DVD Review: ‘Encounters’ (BFI release)


With queer cinema experiencing something of a renaissance in recent years, the 2012 release of Encounters: Four groundbreaking classics of gay cinema – made up of short films by Lloyd Reckord, Andy Milligan, Bill Douglas and Peter De Rome – feels somewhat essential. Curated by the British Film Institute, this new collection showcases the very best of classic queer cinema, all the while shedding light on the overwhelming progress the film industry has made in regards to making films that deal with or feature important gay, lesbian, bisexual or transgender characters or issues.

First up is Reckord’s Dreams A40 (1965), a film about two gay men (well-played by Michael Billington and Nicholas Wright) who become weary of each others’ take on public shows of affection after being seen holding hands by a young child.
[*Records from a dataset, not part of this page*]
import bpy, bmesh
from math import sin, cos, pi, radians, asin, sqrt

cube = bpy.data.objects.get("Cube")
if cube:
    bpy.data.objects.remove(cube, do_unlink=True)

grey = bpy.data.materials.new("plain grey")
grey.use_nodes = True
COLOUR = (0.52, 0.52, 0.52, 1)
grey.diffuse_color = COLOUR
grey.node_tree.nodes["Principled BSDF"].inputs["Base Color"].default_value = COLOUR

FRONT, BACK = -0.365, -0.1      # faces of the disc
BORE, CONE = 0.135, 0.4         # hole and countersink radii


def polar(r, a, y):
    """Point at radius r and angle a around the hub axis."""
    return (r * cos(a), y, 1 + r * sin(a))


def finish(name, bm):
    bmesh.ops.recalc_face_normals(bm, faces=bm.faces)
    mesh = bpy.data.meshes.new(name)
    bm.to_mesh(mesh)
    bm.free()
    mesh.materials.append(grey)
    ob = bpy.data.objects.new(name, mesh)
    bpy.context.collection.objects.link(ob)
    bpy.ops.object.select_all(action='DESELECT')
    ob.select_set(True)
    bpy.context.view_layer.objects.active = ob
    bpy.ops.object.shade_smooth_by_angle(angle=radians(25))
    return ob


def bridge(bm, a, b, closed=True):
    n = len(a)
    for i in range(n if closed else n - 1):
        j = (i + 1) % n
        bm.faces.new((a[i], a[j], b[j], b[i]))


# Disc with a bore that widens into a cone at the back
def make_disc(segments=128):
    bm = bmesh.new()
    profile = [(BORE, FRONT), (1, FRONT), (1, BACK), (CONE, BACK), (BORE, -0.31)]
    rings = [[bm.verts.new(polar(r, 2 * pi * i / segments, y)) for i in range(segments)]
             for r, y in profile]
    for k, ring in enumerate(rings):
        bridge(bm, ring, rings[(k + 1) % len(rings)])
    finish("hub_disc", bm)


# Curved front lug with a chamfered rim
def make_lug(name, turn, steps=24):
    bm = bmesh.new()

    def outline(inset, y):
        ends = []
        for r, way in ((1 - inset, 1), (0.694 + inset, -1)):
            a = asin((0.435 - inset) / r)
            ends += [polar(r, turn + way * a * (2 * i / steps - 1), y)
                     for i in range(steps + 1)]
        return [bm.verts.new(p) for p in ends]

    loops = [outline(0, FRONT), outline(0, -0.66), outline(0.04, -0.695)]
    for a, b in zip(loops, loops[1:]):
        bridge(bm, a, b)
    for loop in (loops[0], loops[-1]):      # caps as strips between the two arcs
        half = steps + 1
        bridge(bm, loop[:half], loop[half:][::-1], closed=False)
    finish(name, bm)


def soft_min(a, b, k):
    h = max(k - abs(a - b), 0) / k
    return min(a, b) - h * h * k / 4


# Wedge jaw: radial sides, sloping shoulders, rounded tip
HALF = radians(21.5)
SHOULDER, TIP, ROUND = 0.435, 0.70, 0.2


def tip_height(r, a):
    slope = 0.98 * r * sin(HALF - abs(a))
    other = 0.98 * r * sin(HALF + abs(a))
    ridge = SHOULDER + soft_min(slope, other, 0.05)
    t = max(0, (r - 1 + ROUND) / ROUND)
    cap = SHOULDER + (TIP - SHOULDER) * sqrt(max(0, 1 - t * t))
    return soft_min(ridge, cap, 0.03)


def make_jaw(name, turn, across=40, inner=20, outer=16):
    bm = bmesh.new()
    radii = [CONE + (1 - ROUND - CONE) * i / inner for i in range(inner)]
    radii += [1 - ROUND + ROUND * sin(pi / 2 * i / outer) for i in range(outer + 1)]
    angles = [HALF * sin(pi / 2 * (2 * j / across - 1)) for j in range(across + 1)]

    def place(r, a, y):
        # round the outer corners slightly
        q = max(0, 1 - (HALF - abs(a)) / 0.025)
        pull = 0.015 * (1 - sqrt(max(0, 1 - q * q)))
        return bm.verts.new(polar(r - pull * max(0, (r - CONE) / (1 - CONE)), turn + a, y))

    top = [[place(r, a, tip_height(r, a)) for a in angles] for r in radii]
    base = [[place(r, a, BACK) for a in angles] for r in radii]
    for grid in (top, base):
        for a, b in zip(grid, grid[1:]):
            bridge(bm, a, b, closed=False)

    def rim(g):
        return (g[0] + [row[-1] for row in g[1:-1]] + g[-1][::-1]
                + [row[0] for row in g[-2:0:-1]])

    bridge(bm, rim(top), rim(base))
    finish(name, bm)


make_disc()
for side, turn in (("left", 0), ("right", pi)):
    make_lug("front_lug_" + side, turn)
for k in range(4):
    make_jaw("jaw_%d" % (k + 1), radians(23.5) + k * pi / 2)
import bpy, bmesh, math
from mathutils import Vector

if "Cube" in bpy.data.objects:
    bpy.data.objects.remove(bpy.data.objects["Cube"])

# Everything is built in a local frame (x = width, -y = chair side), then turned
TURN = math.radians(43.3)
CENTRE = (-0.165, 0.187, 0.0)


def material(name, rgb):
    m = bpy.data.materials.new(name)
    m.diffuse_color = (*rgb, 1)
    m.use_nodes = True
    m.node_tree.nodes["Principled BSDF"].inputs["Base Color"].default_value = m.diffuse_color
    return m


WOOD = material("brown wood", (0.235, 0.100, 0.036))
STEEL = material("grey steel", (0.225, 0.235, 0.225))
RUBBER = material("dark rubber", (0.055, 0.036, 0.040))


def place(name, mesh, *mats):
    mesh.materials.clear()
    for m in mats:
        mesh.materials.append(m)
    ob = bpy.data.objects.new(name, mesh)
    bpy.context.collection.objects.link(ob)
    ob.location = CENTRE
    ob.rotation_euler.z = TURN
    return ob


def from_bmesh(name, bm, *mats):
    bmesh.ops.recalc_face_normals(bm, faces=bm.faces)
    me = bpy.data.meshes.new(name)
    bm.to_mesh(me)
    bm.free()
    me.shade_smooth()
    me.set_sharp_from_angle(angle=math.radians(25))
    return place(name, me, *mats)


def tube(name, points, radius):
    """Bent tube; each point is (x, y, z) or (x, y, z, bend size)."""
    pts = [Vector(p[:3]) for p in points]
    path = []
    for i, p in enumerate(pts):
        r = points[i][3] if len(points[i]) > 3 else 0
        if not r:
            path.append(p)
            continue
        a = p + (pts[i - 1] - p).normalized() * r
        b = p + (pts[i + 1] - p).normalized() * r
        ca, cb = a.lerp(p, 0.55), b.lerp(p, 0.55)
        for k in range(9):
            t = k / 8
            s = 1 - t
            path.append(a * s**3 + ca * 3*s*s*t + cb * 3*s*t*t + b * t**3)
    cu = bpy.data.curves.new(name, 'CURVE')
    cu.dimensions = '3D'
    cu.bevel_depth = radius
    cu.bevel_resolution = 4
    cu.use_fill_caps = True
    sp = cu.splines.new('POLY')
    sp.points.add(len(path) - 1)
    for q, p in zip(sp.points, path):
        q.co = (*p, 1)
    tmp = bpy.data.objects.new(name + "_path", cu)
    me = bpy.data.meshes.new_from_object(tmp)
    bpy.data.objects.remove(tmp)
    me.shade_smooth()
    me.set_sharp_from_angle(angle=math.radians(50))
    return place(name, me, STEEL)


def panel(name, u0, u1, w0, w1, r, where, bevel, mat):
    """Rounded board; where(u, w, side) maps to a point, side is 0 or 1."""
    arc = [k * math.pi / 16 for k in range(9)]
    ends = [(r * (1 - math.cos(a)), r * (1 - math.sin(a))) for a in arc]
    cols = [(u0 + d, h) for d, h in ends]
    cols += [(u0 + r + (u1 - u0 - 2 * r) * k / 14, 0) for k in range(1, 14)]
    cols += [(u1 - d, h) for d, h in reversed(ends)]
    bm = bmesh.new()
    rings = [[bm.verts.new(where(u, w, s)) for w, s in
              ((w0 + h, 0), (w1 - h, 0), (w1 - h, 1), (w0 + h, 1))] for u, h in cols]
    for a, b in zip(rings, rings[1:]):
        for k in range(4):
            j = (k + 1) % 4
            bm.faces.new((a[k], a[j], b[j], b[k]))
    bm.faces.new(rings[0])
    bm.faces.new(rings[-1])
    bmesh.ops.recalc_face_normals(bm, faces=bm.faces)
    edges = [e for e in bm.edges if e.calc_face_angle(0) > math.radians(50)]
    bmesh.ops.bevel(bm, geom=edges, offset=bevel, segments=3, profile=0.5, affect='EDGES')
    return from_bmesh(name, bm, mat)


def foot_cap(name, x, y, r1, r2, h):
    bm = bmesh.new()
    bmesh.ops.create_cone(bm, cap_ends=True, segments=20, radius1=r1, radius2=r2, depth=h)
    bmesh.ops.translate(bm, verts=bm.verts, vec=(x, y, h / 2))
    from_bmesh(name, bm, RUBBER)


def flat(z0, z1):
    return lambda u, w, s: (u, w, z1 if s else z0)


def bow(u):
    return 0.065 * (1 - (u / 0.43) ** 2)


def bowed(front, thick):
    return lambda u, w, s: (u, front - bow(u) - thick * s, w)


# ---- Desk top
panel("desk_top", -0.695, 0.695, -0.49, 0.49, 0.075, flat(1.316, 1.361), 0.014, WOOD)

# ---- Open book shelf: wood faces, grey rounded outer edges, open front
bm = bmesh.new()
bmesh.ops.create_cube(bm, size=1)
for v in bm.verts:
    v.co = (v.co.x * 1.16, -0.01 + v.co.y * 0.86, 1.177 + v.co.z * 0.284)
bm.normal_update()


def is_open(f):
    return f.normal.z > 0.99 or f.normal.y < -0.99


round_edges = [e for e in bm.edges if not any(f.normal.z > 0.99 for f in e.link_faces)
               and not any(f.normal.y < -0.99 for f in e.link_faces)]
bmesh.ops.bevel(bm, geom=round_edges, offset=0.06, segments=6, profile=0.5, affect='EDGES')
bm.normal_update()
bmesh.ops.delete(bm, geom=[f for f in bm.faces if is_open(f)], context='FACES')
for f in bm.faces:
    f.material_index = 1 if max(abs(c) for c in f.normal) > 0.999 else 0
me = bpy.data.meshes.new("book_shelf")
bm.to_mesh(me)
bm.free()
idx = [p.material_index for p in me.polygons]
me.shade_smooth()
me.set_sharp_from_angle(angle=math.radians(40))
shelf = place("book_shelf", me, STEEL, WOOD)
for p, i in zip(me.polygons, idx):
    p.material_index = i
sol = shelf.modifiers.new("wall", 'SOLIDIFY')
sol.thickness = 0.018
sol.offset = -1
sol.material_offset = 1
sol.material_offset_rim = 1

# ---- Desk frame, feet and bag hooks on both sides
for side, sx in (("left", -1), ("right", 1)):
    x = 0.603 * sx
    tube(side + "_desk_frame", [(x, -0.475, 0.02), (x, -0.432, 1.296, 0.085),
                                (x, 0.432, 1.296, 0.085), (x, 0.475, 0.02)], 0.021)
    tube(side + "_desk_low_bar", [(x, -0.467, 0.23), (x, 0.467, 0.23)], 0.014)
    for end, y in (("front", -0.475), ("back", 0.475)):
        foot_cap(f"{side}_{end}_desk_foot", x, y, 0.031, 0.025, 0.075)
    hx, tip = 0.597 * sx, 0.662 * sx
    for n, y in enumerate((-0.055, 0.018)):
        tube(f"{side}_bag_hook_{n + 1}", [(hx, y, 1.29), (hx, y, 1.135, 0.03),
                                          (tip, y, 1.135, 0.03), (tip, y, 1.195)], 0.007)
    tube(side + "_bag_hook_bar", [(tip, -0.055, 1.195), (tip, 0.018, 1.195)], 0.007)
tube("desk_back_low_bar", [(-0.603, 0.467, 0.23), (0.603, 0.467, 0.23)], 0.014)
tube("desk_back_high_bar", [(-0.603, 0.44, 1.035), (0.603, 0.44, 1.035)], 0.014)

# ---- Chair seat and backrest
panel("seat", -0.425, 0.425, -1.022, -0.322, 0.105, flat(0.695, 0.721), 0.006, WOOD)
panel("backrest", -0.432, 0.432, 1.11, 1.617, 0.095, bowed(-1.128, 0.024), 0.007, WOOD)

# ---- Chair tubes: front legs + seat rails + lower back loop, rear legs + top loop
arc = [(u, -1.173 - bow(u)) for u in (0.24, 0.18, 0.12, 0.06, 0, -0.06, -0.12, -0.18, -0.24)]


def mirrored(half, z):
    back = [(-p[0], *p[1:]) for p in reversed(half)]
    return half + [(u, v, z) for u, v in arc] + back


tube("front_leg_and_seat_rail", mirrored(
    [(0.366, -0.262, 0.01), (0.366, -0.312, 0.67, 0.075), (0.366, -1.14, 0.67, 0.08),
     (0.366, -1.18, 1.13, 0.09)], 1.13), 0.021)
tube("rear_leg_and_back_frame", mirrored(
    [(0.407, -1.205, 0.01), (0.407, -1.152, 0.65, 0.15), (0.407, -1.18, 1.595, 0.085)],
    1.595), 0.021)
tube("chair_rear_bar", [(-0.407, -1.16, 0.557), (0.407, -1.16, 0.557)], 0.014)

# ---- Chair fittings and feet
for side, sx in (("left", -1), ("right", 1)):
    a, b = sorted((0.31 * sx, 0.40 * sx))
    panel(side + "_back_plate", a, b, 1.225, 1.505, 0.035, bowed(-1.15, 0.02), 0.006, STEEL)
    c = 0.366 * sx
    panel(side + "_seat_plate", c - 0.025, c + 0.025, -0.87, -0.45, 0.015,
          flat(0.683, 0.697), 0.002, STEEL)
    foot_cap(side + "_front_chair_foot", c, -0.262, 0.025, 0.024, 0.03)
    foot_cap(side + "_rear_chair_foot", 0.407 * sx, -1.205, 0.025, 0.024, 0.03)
Breaking into an argument when they both react to the child’s supposed scrutiny in different ways, they’re both lead to an abandoned house by a police offer, which clearly acts as a representation for their conflicted minds.

Reckord’s experimental drama, which takes place two years before the Sexual Offences Act decriminalised homosexuality, offers up a intimate, psychologically-tinged insight into two men’s differing abilities to deal with the public’s perception of their relationship. Not only does the apprehension felt by one of the men play into the fear felt by all gay men in the early sixties, but it also contributes to an ending that expertly captures the fact that the unease and fear felt by some homosexuals became too much for them to cope with, leading to a life of bribery, disease and, more often than not, death.

Milligan’s Vapors, made in the same year as Dreams A40, eschews a more intrepid illustration of the queer scene of the early sixties, this time focusing on a hesitant encounter between two outsiders (Robert Dahdah and Gerald Jacuzzo) at a bathhouse in New York. Milligan cleverly uses a hand-held camera technique to convey the nervousness felt by both the men, but unfortunately the overtly camp feel fails to add authenticity to situation. The engineered texture of the whole situation fails to create the level of emotional resonance between audience and characters to have the necessary impact and feel as relevant as Dreams A40.

Following Vapors is Come Dancing (1971), a tale of two men who meet in a cafe in what’s hinted at as a gay pick-up. Douglas exhibits a knowledge well above his experience at the time as he uses interesting camera and editing techniques to capture the tenuity within such a seedy act. Both characters, though never showing it, quite obviously harbour different values, using what was then, and still is now, seen as sleazy and dangerous as a way of testing, even rectifying those ideals. Though low-key in its production values, Come Dancing is every bit as bold and daring as the act story it’s telling, especially as the unexpected twist rears its head towards the end.

Also made in 1971, De Rome’s Encounter – the last instalment in this collection – focuses on a number of young men as they make their way to participate in an orgy at an undisclosed location in downtown New York. Constructed like a montage of interconnected dream-like sequences, De Rome is able to convey the heightened desires felt by homosexuals in a world where they had to protect themselves in public, only truly revealing themselves, and all their fantasies, in situations filled with excess and risk. Dark and powerful, Encounter not only bares the honest truth of what it was like to be a homosexual in the early seventies, but also implies the causes of the widespread that followed in the eighties.

As a whole, Encounters: Four groundbreaking classics of gay cinema offers a number of deeply interesting insights into the originality of homosexuality in film. Muted at first, filmmakers slowly took more and more risks with their representations, all the way playing into the fears and desires that were coursing throughout the queer underbelly, resulting in the honest, frank and explicit films of our time, which perfectly ties into the collections timely release that coincides with this year’s 26th BFI London Lesbian & Gay Film Festival.

Jamie Neish